Virtually every triathlete I know owns a Garmin product of some kind and I’m no exception. I’ve been using Garmin hardware products for over 5 years now and am continually disappointed with several aspects of the experience. Here’s my latest issue. It’s probably not a big deal but if you have a Garmin USB stick plugged into your Mac and are running the Garmin ANT agent, you might want to check this out.

The Problem
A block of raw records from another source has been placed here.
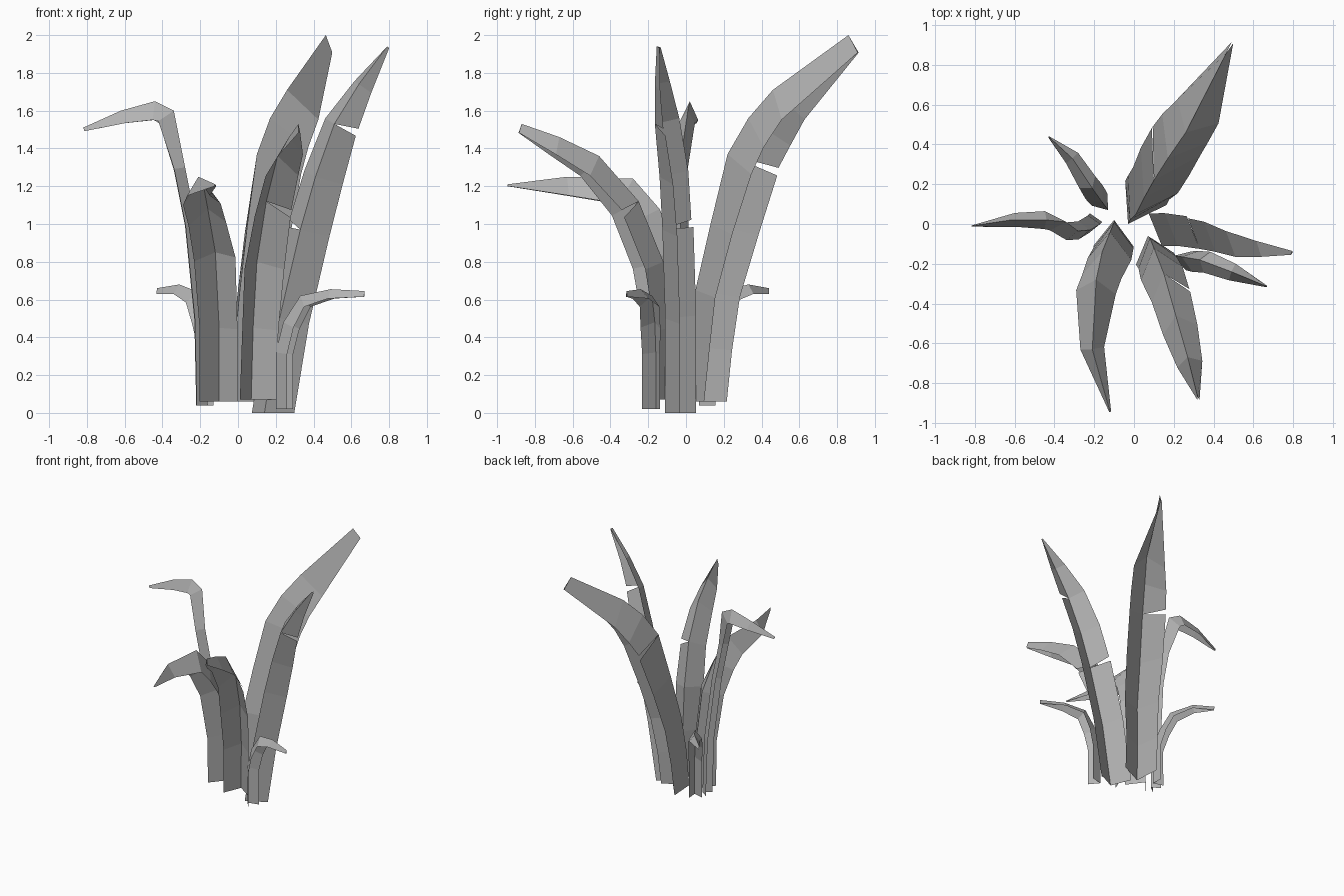
import bpy
import bmesh
from mathutils import Vector

default_cube = bpy.data.objects.get("Cube")
if default_cube:
    bpy.data.objects.remove(default_cube, do_unlink=True)

# One plain grey for the whole plant
grey = bpy.data.materials.new("leaf_grey")
grey.use_nodes = True
grey.diffuse_color = (.45, .45, .45, 1)
shader = next(n for n in grey.node_tree.nodes if n.type == 'BSDF_PRINCIPLED')
shader.inputs["Base Color"].default_value = grey.diffuse_color
shader.inputs["Roughness"].default_value = .8

UP = Vector((0, 0, 1))


def ring_frames(ridge, heading):
    """Tangent, lateral and outward direction of the folded section at each ridge point."""
    lateral = heading.normalized().cross(UP)
    frames = []
    for i, point in enumerate(ridge):
        if i == 0:
            tangent = UP.copy()
        elif i == len(ridge) - 1:
            tangent = point - ridge[i - 1]
        else:
            before = (point - ridge[i - 1]).normalized()
            after = (ridge[i + 1] - point).normalized()
            tangent = before + after
        tangent.normalize()
        outward = tangent.cross(lateral).normalized()
        frames.append((tangent, outward.cross(tangent), outward))
    return frames


def make_blade(name, rings, right_split=None, left_split=None, heading=None):
    """Folded leaf: rings hold ridge x, y, z, half width and fold depth.
    A split ring opens a small notch in that wing's free edge.
    The fold opens toward the heading, by default the way the leaf leans."""
    ridge = [Vector(ring[:3]) for ring in rings]
    if heading is None:
        lean = ridge[-1] - ridge[0]
        heading = (lean.x, lean.y, 0)
    frames = ring_frames(ridge, Vector(heading))
    bm = bmesh.new()
    spine = [bm.verts.new(p) for p in ridge]

    for side, split in ((1, right_split), (-1, left_split)):
        lower, upper = [], []
        for i, ring in enumerate(rings):
            tangent, lateral, outward = frames[i]
            width, depth = ring[3:]
            edge = ridge[i] + outward * depth + lateral * (side * width)
            if i == split:
                lower.append(bm.verts.new(edge - tangent * .01))
                upper.append(bm.verts.new(edge + tangent * .03 - outward * .01))
            else:
                vert = bm.verts.new(edge)
                lower.append(vert)
                upper.append(vert)
        for i in range(len(rings) - 1):
            face = [spine[i], spine[i + 1], lower[i + 1], upper[i]]
            bm.faces.new(face if side > 0 else face[::-1])

    mesh = bpy.data.meshes.new(name)
    bm.to_mesh(mesh)
    bm.free()
    mesh.materials.append(grey)
    blade = bpy.data.objects.new(name, mesh)
    bpy.context.collection.objects.link(blade)
    return blade


# Large leaves
make_blade("tall_back_leaf", [
    (-.03, 0, .06, .12, .18),
    (-.02, .02, .35, .12, .19),
    (.01, .05, .65, .13, .2),
    (.05, .13, 1, .14, .22),
    (.1, .22, 1.37, .14, .25),
    (.17, .33, 1.56, .135, .23),
    (.26, .46, 1.71, .12, .2),
    (.465, .86, 2, .005, .11),
], left_split=4)

make_blade("tall_left_leaf", [
    (.14, -.11, 0, .12, .13),
    (.22, -.11, .5, .12, .13),
    (.33, -.125, .97, .12, .13),
    (.41, -.14, 1.25, .115, .12),
    (.51, -.165, 1.53, .1, .1),
    (.64, -.165, 1.74, .06, .06),
    (.79, -.155, 1.94, .005, .02),
], right_split=4, left_split=2, heading=(.35, .93, 0))

make_blade("front_left_leaf", [
    (.07, -.06, .07, .1, .12),
    (.08, -.07, .45, .1, .13),
    (.1, -.12, .8, .11, .14),
    (.15, -.25, 1.12, .1, .14),
    (.21, -.46, 1.36, .09, .13),
    (.27, -.67, 1.46, .065, .1),
    (.32, -.87, 1.53, .005, .05),
], left_split=3)

make_blade("front_right_leaf", [
    (-.1, .02, .06, .1, .13),
    (-.1, .01, .45, .1, .13),
    (-.12, -.04, .85, .11, .14),
    (-.16, -.14, 1.08, .1, .15),
    (-.19, -.28, 1.24, .1, .15),
    (-.21, -.63, 1.25, .06, .1),
    (-.12, -.945, 1.21, .005, .01),
])

# Slender leaves
make_blade("right_drooping_leaf", [
    (-.16, .01, .04, .045, .06),
    (-.17, 0, .5, .045, .06),
    (-.22, -.03, 1, .045, .06),
    (-.28, -.035, 1.3, .045, .06),
    (-.34, .01, 1.6, .04, .1),
    (-.44, .02, 1.65, .045, .1),
    (-.62, .02, 1.6, .035, .07),
    (-.82, -.01, 1.51, .004, .02),
])

make_blade("short_left_leaf", [
    (.2, -.16, .02, .05, .08),
    (.2, -.16, .32, .05, .08),
    (.24, -.165, .48, .055, .08),
    (.33, -.18, .62, .055, .07),
    (.49, -.24, .655, .045, .05),
    (.67, -.315, .645, .004, .03),
])

make_blade("short_right_leaf", [
    (-.13, .07, .04, .05, .07),
    (-.13, .07, .35, .05, .07),
    (-.16, .11, .5, .055, .07),
    (-.21, .18, .64, .05, .07),
    (-.31, .33, .68, .04, .05),
    (-.43, .44, .66, .004, .03),
])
I have a Mac Pro tower that I run as a server. It’s always on. I decided I would plug my Garmin USB stick into it and leave the agent software running. That way, whenever I came home, I would put my Garmin (310XT) on the computer table while I went to shower and my workout data would be downloaded and ready to go. This has been working well for about 6 months. This morning, completely unrelated, I was perusing my system log (via the Console app) and noticed a LOT of activity I had never seen before. There were literally hundreds of lines that said:

Jan 23 08:12:30 Mac-Pro kernel[0]: USBF: 3091688.364 AppleUSBUHCI[0xffffff80e1014000]::Found a transaction past the completion deadline on bus 0x3d, timing out! (Addr: 2, EP: 1)

I don’t know all the details behind what’s going on here but it appears if the Garmin USB stick is plugged in and the Garmin ANT Agent software is running, it polls the USB bus every 1-2 seconds. During this “activity” it seems the agent software does not quite clean up after itself, causing lots of system log entries. Surprise, surprise.

Now, this is probably not a big deal for my dual processor, quad core Mac Pro. However, I imagine there has to be some sort of performance hit, not to mention severely bloated log files (which make finding something you are really looking for quite difficult).

The Solution

Fortunately, there’s an easy fix. Just unplug your stick and the agent software stops polling. No idea if this affects Windows users and realistically, I doubt it affects many people but I thought I’d share.

Update Feb 2, 2013: I’m actually doing the reverse now. I leave the stick plugged in and just run the ANT Agent app when I want to download data.